Action item
Exact duplicates of all the records are needed.

Extracted data entries
******************************

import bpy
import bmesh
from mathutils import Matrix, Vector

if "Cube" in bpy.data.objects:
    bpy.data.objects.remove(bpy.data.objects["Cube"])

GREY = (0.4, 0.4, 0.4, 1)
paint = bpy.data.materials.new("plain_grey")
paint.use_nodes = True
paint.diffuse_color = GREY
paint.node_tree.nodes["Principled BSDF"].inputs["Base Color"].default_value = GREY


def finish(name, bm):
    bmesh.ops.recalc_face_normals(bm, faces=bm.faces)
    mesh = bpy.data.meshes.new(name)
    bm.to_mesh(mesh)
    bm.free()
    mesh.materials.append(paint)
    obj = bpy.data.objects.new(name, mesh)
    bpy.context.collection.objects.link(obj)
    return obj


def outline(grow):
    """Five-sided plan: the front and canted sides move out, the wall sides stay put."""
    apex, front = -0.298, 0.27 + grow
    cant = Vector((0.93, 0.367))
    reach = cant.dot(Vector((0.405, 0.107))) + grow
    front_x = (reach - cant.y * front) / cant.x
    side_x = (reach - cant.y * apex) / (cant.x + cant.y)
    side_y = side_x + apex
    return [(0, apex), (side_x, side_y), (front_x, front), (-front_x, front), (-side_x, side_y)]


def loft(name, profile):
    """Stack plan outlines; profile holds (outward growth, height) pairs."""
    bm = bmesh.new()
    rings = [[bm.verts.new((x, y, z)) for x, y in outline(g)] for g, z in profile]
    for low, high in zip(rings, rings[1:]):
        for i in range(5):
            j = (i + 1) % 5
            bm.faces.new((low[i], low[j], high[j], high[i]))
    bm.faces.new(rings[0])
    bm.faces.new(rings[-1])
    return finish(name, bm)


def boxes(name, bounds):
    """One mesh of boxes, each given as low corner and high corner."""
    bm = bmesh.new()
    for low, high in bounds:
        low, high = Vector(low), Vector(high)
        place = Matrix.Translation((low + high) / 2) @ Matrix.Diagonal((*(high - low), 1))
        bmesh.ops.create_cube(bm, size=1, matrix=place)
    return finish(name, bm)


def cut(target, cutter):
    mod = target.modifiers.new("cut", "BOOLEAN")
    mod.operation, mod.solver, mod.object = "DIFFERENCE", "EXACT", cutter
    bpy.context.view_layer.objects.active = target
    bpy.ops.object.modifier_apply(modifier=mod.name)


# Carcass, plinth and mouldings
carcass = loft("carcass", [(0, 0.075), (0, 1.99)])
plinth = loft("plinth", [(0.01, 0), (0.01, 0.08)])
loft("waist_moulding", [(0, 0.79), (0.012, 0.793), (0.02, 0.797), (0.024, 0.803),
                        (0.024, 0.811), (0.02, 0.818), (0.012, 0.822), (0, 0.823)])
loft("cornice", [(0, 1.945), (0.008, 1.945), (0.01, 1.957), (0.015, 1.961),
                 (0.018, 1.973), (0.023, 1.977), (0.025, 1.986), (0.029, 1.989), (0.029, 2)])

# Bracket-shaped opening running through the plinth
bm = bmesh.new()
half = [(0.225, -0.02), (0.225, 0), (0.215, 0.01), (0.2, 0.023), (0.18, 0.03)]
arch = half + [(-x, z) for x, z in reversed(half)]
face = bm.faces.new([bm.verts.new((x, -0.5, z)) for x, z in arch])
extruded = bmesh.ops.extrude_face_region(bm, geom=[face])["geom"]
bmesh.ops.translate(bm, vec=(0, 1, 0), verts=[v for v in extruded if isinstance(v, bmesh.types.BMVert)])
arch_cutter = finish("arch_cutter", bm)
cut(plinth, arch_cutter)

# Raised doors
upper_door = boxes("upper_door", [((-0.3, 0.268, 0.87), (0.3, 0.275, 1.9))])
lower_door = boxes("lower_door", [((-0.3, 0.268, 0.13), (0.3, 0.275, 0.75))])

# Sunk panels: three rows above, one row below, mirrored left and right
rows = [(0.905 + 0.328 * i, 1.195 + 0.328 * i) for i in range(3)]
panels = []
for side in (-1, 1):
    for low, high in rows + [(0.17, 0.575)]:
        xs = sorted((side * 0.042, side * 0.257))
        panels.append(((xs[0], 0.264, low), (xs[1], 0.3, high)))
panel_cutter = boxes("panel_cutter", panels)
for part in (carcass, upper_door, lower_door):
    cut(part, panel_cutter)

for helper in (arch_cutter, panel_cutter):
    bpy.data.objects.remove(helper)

******************************

Expected answer
import bpy
import bmesh
from mathutils import Matrix, Vector

if "Cube" in bpy.data.objects:
    bpy.data.objects.remove(bpy.data.objects["Cube"])

GREY = (0.4, 0.4, 0.4, 1)
paint = bpy.data.materials.new("plain_grey")
paint.use_nodes = True
paint.diffuse_color = GREY
paint.node_tree.nodes["Principled BSDF"].inputs["Base Color"].default_value = GREY


def finish(name, bm):
    bmesh.ops.recalc_face_normals(bm, faces=bm.faces)
    mesh = bpy.data.meshes.new(name)
    bm.to_mesh(mesh)
    bm.free()
    mesh.materials.append(paint)
    obj = bpy.data.objects.new(name, mesh)
    bpy.context.collection.objects.link(obj)
    return obj


def outline(grow):
    """Five-sided plan: the front and canted sides move out, the wall sides stay put."""
    apex, front = -0.298, 0.27 + grow
    cant = Vector((0.93, 0.367))
    reach = cant.dot(Vector((0.405, 0.107))) + grow
    front_x = (reach - cant.y * front) / cant.x
    side_x = (reach - cant.y * apex) / (cant.x + cant.y)
    side_y = side_x + apex
    return [(0, apex), (side_x, side_y), (front_x, front), (-front_x, front), (-side_x, side_y)]


def loft(name, profile):
    """Stack plan outlines; profile holds (outward growth, height) pairs."""
    bm = bmesh.new()
    rings = [[bm.verts.new((x, y, z)) for x, y in outline(g)] for g, z in profile]
    for low, high in zip(rings, rings[1:]):
        for i in range(5):
            j = (i + 1) % 5
            bm.faces.new((low[i], low[j], high[j], high[i]))
    bm.faces.new(rings[0])
    bm.faces.new(rings[-1])
    return finish(name, bm)


def boxes(name, bounds):
    """One mesh of boxes, each given as low corner and high corner."""
    bm = bmesh.new()
    for low, high in bounds:
        low, high = Vector(low), Vector(high)
        place = Matrix.Translation((low + high) / 2) @ Matrix.Diagonal((*(high - low), 1))
        bmesh.ops.create_cube(bm, size=1, matrix=place)
    return finish(name, bm)


def cut(target, cutter):
    mod = target.modifiers.new("cut", "BOOLEAN")
    mod.operation, mod.solver, mod.object = "DIFFERENCE", "EXACT", cutter
    bpy.context.view_layer.objects.active = target
    bpy.ops.object.modifier_apply(modifier=mod.name)


# Carcass, plinth and mouldings
carcass = loft("carcass", [(0, 0.075), (0, 1.99)])
plinth = loft("plinth", [(0.01, 0), (0.01, 0.08)])
loft("waist_moulding", [(0, 0.79), (0.012, 0.793), (0.02, 0.797), (0.024, 0.803),
                        (0.024, 0.811), (0.02, 0.818), (0.012, 0.822), (0, 0.823)])
loft("cornice", [(0, 1.945), (0.008, 1.945), (0.01, 1.957), (0.015, 1.961),
                 (0.018, 1.973), (0.023, 1.977), (0.025, 1.986), (0.029, 1.989), (0.029, 2)])

# Bracket-shaped opening running through the plinth
bm = bmesh.new()
half = [(0.225, -0.02), (0.225, 0), (0.215, 0.01), (0.2, 0.023), (0.18, 0.03)]
arch = half + [(-x, z) for x, z in reversed(half)]
face = bm.faces.new([bm.verts.new((x, -0.5, z)) for x, z in arch])
extruded = bmesh.ops.extrude_face_region(bm, geom=[face])["geom"]
bmesh.ops.translate(bm, vec=(0, 1, 0), verts=[v for v in extruded if isinstance(v, bmesh.types.BMVert)])
arch_cutter = finish("arch_cutter", bm)
cut(plinth, arch_cutter)

# Raised doors
upper_door = boxes("upper_door", [((-0.3, 0.268, 0.87), (0.3, 0.275, 1.9))])
lower_door = boxes("lower_door", [((-0.3, 0.268, 0.13), (0.3, 0.275, 0.75))])

# Sunk panels: three rows above, one row below, mirrored left and right
rows = [(0.905 + 0.328 * i, 1.195 + 0.328 * i) for i in range(3)]
panels = []
for side in (-1, 1):
    for low, high in rows + [(0.17, 0.575)]:
        xs = sorted((side * 0.042, side * 0.257))
        panels.append(((xs[0], 0.264, low), (xs[1], 0.3, high)))
panel_cutter = boxes("panel_cutter", panels)
for part in (carcass, upper_door, lower_door):
    cut(part, panel_cutter)

for helper in (arch_cutter, panel_cutter):
    bpy.data.objects.remove(helper)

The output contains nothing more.